[Work item] Needed from the data below: every line from the one with "0.9, 0.72, 0.03)]" up to and including the one with "height = z - 0.01", repeated exactly and with nothing else.

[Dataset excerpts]
'''

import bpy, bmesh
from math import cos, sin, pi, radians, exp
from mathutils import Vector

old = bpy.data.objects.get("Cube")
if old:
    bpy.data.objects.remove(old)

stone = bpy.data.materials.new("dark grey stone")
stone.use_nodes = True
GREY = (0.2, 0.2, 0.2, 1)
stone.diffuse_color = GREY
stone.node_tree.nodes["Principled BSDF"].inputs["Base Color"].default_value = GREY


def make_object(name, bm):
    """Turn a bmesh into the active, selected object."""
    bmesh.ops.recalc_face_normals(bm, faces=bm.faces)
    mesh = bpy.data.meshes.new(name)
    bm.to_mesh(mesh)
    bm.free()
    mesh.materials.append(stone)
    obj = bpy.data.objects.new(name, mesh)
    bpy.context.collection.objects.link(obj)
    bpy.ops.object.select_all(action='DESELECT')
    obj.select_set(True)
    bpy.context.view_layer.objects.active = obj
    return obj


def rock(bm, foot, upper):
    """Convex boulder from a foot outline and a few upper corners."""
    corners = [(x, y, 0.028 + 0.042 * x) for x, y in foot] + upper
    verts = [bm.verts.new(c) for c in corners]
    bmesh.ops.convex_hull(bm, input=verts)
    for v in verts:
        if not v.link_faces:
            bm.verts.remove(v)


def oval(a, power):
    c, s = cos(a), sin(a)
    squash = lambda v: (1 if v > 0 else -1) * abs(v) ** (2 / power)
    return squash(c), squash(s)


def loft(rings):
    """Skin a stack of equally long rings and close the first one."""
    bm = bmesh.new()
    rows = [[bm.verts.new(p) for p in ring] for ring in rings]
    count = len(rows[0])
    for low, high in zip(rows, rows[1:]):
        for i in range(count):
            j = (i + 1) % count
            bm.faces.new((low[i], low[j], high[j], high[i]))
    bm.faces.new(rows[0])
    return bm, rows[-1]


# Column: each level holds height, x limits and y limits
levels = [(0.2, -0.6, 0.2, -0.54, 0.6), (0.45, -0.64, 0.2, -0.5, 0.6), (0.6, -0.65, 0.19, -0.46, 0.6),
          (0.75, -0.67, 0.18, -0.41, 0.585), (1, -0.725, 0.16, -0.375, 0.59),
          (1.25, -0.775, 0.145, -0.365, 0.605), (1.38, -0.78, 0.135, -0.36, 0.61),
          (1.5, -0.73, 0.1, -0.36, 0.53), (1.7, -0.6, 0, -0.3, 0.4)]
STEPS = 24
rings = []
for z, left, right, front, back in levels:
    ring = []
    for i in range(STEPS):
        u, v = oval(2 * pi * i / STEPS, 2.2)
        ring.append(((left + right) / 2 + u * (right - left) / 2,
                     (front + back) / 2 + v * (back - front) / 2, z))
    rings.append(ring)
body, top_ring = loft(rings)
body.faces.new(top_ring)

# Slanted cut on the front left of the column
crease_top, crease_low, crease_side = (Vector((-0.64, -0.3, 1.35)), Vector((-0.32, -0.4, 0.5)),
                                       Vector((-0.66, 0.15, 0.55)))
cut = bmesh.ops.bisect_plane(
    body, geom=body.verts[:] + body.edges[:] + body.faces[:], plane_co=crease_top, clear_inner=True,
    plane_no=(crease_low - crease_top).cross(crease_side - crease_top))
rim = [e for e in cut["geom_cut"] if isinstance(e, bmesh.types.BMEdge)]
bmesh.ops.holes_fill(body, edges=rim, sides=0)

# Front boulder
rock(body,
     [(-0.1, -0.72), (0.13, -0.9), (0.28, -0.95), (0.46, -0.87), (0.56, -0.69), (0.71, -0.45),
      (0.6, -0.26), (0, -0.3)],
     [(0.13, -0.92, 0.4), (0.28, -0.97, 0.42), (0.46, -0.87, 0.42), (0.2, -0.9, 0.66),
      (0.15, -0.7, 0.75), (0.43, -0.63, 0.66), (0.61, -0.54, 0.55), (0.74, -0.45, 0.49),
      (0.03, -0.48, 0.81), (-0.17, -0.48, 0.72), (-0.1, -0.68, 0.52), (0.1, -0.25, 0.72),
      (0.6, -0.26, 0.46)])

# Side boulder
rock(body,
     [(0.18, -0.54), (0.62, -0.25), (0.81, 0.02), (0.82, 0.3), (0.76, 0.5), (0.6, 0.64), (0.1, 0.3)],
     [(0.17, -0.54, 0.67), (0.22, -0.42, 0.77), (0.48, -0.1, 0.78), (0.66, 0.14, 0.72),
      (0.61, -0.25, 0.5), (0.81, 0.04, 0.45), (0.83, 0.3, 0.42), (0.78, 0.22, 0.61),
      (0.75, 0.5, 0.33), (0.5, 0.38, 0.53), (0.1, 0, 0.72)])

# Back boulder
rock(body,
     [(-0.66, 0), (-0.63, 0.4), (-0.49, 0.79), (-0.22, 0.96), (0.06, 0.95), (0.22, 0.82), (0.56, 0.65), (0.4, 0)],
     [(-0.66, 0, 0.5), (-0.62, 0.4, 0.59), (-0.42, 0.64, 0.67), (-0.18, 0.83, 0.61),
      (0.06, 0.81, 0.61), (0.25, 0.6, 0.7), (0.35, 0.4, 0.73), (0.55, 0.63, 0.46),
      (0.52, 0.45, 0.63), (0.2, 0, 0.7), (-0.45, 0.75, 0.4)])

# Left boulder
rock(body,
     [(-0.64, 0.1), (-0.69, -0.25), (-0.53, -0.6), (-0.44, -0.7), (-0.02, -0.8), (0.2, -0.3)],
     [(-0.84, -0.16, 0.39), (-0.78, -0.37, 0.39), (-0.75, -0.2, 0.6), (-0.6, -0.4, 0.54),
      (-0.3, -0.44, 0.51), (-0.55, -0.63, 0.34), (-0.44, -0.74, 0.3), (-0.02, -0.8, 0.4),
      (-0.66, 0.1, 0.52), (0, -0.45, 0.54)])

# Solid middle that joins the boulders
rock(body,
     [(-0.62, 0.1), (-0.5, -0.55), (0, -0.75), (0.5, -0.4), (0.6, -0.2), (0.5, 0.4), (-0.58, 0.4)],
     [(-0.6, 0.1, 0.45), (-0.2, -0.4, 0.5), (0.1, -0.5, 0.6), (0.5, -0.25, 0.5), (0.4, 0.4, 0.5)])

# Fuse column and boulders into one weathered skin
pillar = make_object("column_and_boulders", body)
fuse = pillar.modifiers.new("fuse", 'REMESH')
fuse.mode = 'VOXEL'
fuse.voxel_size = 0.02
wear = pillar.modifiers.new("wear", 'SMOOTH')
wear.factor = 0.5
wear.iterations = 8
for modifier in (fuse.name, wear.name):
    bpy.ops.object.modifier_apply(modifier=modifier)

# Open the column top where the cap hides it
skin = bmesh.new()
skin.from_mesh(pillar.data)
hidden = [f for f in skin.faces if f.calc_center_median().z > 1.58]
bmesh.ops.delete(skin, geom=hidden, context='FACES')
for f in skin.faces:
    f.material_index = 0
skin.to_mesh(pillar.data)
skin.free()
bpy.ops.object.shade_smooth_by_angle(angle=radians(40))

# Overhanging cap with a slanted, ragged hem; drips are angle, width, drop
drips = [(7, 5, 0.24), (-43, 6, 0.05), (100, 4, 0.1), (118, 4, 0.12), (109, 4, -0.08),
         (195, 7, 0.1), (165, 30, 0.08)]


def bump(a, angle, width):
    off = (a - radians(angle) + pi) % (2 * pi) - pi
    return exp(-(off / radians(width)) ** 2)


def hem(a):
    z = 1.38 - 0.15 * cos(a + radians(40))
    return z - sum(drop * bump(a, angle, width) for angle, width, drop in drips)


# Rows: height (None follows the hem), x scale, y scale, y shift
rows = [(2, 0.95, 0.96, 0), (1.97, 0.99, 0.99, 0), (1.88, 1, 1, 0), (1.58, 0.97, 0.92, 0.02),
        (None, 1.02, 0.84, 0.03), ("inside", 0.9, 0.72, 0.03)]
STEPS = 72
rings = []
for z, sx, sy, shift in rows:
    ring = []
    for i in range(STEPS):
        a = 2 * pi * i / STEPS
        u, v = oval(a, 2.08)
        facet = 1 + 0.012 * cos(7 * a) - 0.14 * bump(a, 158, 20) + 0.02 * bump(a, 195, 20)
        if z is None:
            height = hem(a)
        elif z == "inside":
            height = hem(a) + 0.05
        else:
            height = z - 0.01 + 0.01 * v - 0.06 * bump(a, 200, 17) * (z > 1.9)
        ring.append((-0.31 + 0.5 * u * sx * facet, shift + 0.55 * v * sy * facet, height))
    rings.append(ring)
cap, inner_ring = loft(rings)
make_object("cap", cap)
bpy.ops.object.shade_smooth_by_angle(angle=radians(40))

'''

[Written response]
        (None, 1.02, 0.84, 0.03), ("inside", 0.9, 0.72, 0.03)]
STEPS = 72
rings = []
for z, sx, sy, shift in rows:
    ring = []
    for i in range(STEPS):
        a = 2 * pi * i / STEPS
        u, v = oval(a, 2.08)
        facet = 1 + 0.012 * cos(7 * a) - 0.14 * bump(a, 158, 20) + 0.02 * bump(a, 195, 20)
        if z is None:
            height = hem(a)
        elif z == "inside":
            height = hem(a) + 0.05
        else:
            height = z - 0.01 + 0.01 * v - 0.06 * bump(a, 200, 17) * (z > 1.9)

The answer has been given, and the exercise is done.